More Bible Wars: The Reception of the King James Bible
The King James Version did not gain overwhelming popularity for several decades after it first appeared. Many readers continued to use the preferred Geneva translation. As religious and political tensions soared during the reign of James's
son, Charles I, the Geneva Bible came to be seen as the Bible of the Puritans and the King James Bible as the Bible of the Royalists. The Puritans, who believed Parliament should have more authority than the king, criticized the King
James Version because it had been commissioned by a monarch rather than Parliament. Puritans also objected to the inclusion of the Apocrypha in the King James Bible and questioned the accuracy and style of the translation. However,

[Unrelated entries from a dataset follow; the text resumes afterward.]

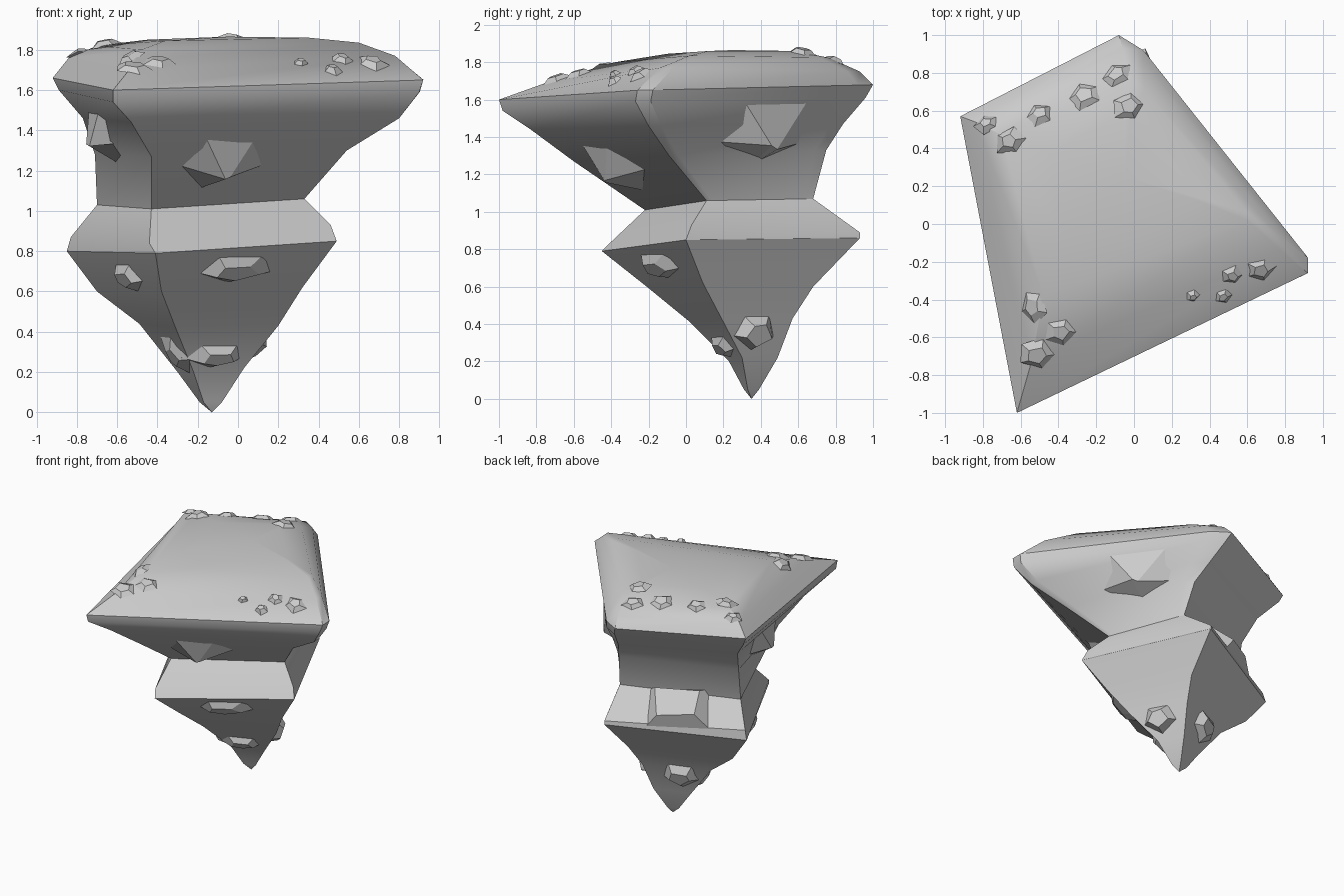
import bpy, bmesh, math, random
from mathutils import Vector, Matrix
from mathutils.bvhtree import BVHTree

if "Cube" in bpy.data.objects:
    bpy.data.objects.remove(bpy.data.objects["Cube"])

random.seed(4)


def finish(bm, name, smooth=None):
    bmesh.ops.recalc_face_normals(bm, faces=bm.faces)
    me = bpy.data.meshes.new(name)
    bm.to_mesh(me)
    bm.free()
    ob = bpy.data.objects.new(name, me)
    bpy.context.collection.objects.link(ob)
    if smooth:
        bpy.ops.object.select_all(action='DESELECT')
        ob.select_set(True)
        bpy.context.view_layer.objects.active = ob
        bpy.ops.object.shade_smooth_by_angle(angle=math.radians(smooth))
    return ob


def loft(name, rings, bottom, top, smooth):
    """Skin matching rings, closing the ends to single points."""
    bm = bmesh.new()
    rows = [[bm.verts.new(p) for p in r] for r in rings]
    n = len(rows[0])
    for a, b in zip(rows, rows[1:]):
        for i in range(n):
            j = (i + 1) % n
            bm.faces.new((a[i], a[j], b[j], b[i]))
    for row, p in ((rows[0], bottom), (rows[-1], top)):
        tip = bm.verts.new(p)
        for i in range(n):
            bm.faces.new((row[i], row[(i + 1) % n], tip))
    bmesh.ops.recalc_face_normals(bm, faces=bm.faces)
    tree = BVHTree.FromBMesh(bm)
    finish(bm, name, smooth)
    return tree


def blunt(ring, k):
    """Blunt the right and back corners with two extra points, pushed out by k."""
    f, r, b, l = map(Vector, ring)
    push = Vector((.05, .02, 0)) * k
    return [f, r, r.lerp(b, .05) + push, b.lerp(r, .08) + push, b, l]


# Ring corners in order: front, right, back, left
neck = [(-.43, -.22, 1.01), (.33, .11, 1.06), (.10, .68, 1.07), (-.70, .32, 1.03)]

# Lower tapering rock
spike = loft("lower_spike", [
    [(-.17, .31, .05), (-.08, .33, .05), (-.11, .39, .05), (-.19, .36, .05)],
    [(-.22, .23, .20), (.03, .30, .22), (-.06, .49, .22), (-.30, .36, .20)],
    [(-.31, .01, .42), (.20, .19, .43), (-.02, .57, .43), (-.49, .39, .44)],
    [(-.38, -.21, .60), (.32, .09, .62), (.03, .68, .60), (-.70, .42, .60)],
    [(-.41, -.45, .79), (.49, .0, .85), (.06, .93, .86), (-.85, .46, .80)],
    [(-.44, -.40, .84), (.46, .03, .93), (.06, .93, .89), (-.83, .45, .87)],
    neck], (-.13, .35, 0), (-.2, .2, 1.04), 24)

# Upper overhanging platform
platform_rings = [
    neck,
    [(-.43, -.60, 1.27), (.54, -.09, 1.30), (.06, .75, 1.33), (-.71, .36, 1.28)],
    [(-.53, -.83, 1.44), (.80, -.20, 1.46), (.0, .84, 1.47), (-.77, .46, 1.46)],
    [(-.62, -.98, 1.54), (.90, -.27, 1.59), (-.05, .96, 1.61), (-.89, .56, 1.60)],
    [(-.62, -1.0, 1.60), (.92, -.26, 1.65), (-.08, 1.0, 1.68), (-.92, .57, 1.66)],
    [(-.54, -.72, 1.70), (.78, -.14, 1.77), (-.06, .93, 1.75), (-.84, .54, 1.76)],
    [(-.48, -.38, 1.80), (.60, .02, 1.835), (-.02, .76, 1.825), (-.70, .47, 1.82)],
    [(-.36, -.10, 1.845), (.35, .12, 1.86), (-.05, .58, 1.86), (-.45, .38, 1.85)]]
push = [0, .3, .7, 1, 1, .8, .5, 0]
platform = loft("upper_platform", [blunt(r, k) for r, k in zip(platform_rings, push)],
                (-.2, .2, 1.04), (-.05, .25, 1.865), 34)


def rock(name, tree, centre, width, height, depth, tip=.06, sides=5):
    """Faceted stone half sunk in the surface nearest to its centre."""
    p, n, _, _ = tree.find_nearest(Vector(centre))
    side = Vector((0, 0, 1)).cross(n)
    side = side.normalized() if side.length > .3 else Vector((1, .5, 0)).normalized()
    side = (side - n * side.dot(n)).normalized()
    up = n.cross(side)
    bm = bmesh.new()
    bmesh.ops.create_cone(bm, cap_ends=True, segments=sides, radius1=.62, radius2=tip, depth=1.2,
                          matrix=Matrix.Rotation(math.pi / sides, 4, 'Z'))
    bmesh.ops.remove_doubles(bm, verts=bm.verts, dist=.08)
    for v in bm.verts:
        q = v.co + Vector([random.uniform(-.06, .06) for _ in range(3)])
        q.z += .35
        v.co = p + side * q.x * width + up * q.y * height + n * q.z * depth
    return finish(bm, name)


# Large stones set into the sides: centre, width, height, depth
for i, (c, w, h, d) in enumerate([
        ((-.08, -.38, 1.26), .46, .42, .12),
        ((.38, .46, 1.35), .56, .38, .12),
        ((-.67, .0, 1.37), .40, .30, .10)]):
    rock(f"platform_side_stone_{i + 1}", platform, c, w, h, d)

for i, (c, w, h, d) in enumerate([
        ((0, -.16, .69), .38, .18, .05),
        ((-.53, .0, .69), .24, .15, .04),
        ((.09, .38, .35), .24, .20, .06),
        ((-.11, .19, .27), .27, .13, .04),
        ((-.33, .22, .27), .18, .20, .03),
        ((-.29, .50, .36), .25, .20, .05)]):
    rock(f"spike_side_stone_{i + 1}", spike, c, w, h, d, .3)

# Squared block on the rear ledge
rock("rear_ledge_block", spike, (-.34, .60, .98), .50, .34, .08, .42, 4)

# Pebble clusters near the platform corners: x, y, size
for i, (x, y, s) in enumerate([
        (-.78, .53, .11), (-.66, .44, .14), (-.50, .58, .12), (-.26, .68, .15),
        (-.09, .79, .14), (-.03, .62, .14), (.31, -.38, .07), (.47, -.38, .09),
        (.52, -.27, .10), (.67, -.24, .14), (-.53, -.44, .16), (-.39, -.57, .16),
        (-.51, -.69, .17)]):
    hit = platform.ray_cast(Vector((x, y, 3)), Vector((0, 0, -1)))[0]
    if hit:
        rock(f"top_pebble_{i + 1}", platform, hit, s, s * .85, .024, .3)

during the Puritan Commonwealth (1649-60), the King James Bible remained in circulation.
With the restoration of the English monarchy, backlash against Puritanism labeled the Geneva Bible as seditious while the King James Bible was embraced as a symbol of religious and political unity. Over ensuing decades the King James Bible
assumed its place as the definitive English translation of the holy scriptures.